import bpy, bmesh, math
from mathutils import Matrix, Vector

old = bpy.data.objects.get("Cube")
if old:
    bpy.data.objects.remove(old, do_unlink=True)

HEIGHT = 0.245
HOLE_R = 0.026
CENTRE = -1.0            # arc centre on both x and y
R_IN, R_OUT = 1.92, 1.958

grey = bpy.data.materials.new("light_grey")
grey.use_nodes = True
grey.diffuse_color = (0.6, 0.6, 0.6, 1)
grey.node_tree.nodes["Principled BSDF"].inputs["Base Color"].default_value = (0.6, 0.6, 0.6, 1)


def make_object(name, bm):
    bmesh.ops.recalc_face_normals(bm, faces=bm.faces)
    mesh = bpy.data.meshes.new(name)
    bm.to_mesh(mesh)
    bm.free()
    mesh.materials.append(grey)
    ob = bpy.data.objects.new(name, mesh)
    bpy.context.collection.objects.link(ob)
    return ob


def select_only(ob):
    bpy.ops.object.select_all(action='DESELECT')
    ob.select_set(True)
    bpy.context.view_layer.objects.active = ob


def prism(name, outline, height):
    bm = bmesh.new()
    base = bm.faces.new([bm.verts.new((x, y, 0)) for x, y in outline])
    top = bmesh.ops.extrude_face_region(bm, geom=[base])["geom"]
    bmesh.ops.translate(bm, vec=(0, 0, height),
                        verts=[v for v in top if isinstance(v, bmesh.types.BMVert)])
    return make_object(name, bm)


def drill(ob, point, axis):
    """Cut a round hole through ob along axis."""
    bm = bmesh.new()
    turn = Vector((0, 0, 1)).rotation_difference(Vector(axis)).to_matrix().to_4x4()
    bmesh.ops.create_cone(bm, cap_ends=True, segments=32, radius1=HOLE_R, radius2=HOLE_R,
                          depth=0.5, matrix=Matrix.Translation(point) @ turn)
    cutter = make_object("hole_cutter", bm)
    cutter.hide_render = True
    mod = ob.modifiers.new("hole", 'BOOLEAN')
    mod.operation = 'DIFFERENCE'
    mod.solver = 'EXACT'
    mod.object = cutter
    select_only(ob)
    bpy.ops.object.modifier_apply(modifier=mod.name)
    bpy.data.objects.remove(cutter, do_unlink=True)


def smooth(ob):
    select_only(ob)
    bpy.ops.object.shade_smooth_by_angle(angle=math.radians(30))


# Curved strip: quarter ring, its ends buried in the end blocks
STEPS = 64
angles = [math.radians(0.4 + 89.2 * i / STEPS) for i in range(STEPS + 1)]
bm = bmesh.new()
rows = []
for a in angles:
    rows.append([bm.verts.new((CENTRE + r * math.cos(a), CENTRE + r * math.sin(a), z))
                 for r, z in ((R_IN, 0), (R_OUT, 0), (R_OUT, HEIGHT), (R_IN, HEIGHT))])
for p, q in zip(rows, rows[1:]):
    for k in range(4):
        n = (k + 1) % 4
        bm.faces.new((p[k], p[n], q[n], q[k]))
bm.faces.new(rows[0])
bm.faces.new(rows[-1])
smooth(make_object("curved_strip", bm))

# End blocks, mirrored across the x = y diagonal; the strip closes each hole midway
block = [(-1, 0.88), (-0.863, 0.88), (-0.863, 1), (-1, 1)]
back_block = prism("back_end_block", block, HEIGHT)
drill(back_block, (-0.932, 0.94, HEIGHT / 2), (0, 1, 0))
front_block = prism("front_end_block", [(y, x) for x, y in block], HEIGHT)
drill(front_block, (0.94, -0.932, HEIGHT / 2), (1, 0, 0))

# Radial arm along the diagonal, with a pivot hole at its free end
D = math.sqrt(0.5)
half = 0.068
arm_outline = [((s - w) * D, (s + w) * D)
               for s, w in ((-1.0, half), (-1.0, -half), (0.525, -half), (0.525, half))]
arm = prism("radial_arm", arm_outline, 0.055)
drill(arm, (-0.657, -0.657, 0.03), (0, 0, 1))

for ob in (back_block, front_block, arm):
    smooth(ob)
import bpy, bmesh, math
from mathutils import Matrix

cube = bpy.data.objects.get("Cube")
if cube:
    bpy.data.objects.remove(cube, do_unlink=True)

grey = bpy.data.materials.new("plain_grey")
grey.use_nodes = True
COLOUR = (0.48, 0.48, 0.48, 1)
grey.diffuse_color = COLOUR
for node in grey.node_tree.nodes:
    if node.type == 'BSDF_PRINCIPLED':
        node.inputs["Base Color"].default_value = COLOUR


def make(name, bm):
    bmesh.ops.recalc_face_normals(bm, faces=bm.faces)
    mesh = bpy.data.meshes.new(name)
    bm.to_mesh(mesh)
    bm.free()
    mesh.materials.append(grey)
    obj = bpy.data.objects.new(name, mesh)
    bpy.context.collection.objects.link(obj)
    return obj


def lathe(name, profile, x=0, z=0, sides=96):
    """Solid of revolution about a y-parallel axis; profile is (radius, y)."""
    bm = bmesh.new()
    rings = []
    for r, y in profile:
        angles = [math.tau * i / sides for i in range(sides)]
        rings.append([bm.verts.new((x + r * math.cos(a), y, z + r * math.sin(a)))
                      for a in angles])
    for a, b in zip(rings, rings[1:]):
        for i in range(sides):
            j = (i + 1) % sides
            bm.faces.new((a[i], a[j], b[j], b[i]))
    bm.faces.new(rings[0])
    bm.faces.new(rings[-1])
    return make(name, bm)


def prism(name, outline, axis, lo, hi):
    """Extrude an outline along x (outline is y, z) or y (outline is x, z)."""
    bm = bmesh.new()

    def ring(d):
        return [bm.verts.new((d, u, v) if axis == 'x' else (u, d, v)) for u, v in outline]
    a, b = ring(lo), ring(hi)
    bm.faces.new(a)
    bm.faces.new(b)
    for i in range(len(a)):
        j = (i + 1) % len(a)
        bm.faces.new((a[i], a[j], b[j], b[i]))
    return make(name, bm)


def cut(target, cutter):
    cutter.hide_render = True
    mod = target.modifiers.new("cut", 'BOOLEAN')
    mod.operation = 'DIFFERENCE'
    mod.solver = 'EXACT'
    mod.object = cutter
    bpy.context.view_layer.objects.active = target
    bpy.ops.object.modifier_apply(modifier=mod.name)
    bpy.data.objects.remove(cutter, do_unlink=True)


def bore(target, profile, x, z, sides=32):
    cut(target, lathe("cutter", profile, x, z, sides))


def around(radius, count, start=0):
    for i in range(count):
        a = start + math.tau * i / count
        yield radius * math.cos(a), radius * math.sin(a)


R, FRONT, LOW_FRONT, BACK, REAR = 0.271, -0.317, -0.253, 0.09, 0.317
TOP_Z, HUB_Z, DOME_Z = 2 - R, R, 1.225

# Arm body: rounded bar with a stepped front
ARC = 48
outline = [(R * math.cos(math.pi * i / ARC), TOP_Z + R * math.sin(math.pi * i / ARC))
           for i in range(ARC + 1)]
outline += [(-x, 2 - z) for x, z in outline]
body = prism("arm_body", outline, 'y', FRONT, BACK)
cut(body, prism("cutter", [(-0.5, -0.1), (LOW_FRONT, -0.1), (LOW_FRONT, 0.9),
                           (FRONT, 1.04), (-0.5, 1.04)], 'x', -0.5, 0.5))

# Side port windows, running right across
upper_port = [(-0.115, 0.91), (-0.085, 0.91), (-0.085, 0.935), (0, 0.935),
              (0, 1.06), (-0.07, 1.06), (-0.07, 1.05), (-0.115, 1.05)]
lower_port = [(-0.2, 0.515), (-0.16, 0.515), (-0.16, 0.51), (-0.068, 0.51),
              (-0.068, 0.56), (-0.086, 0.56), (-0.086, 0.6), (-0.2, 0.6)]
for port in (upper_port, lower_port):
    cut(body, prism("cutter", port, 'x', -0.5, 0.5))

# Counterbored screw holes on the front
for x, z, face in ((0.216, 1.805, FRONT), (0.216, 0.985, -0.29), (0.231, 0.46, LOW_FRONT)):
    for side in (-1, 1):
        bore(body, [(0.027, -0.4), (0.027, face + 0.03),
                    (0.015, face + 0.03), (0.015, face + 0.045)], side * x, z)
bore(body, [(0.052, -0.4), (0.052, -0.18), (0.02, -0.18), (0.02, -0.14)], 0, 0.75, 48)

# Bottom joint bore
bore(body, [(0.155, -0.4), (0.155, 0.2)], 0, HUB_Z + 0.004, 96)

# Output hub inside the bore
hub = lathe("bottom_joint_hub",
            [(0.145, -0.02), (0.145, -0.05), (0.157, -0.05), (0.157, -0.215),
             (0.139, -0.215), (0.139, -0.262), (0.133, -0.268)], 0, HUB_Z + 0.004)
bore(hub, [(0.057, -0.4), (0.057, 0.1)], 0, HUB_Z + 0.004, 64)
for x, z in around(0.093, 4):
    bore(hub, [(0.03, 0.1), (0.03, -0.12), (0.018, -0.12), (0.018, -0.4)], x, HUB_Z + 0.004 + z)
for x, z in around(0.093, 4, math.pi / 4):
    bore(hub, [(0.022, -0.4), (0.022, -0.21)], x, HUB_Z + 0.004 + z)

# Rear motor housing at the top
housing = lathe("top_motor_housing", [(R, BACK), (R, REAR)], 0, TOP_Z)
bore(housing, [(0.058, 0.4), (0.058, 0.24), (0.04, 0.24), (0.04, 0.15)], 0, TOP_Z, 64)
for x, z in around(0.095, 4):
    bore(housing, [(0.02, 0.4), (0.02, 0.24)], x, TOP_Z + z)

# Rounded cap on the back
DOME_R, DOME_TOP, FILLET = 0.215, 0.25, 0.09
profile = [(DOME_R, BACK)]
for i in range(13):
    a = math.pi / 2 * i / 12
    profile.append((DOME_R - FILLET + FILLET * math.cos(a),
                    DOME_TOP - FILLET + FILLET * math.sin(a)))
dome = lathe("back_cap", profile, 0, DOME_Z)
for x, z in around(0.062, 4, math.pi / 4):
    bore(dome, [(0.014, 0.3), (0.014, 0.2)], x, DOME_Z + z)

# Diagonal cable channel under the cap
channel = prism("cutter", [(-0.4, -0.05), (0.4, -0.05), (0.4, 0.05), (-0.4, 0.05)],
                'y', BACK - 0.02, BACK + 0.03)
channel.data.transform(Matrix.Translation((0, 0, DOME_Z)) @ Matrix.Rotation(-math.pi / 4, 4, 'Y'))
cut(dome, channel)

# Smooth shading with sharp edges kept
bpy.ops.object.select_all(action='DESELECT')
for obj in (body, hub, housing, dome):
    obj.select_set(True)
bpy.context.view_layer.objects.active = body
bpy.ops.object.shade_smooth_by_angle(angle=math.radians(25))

▶ **Exercise instructions**
Search the data above for the string "COLOUR". Report every line where it is found.

▶ **Solution below**
COLOUR = (0.48, 0.48, 0.48, 1)
grey.diffuse_color = COLOUR
        node.inputs["Base Color"].default_value = COLOUR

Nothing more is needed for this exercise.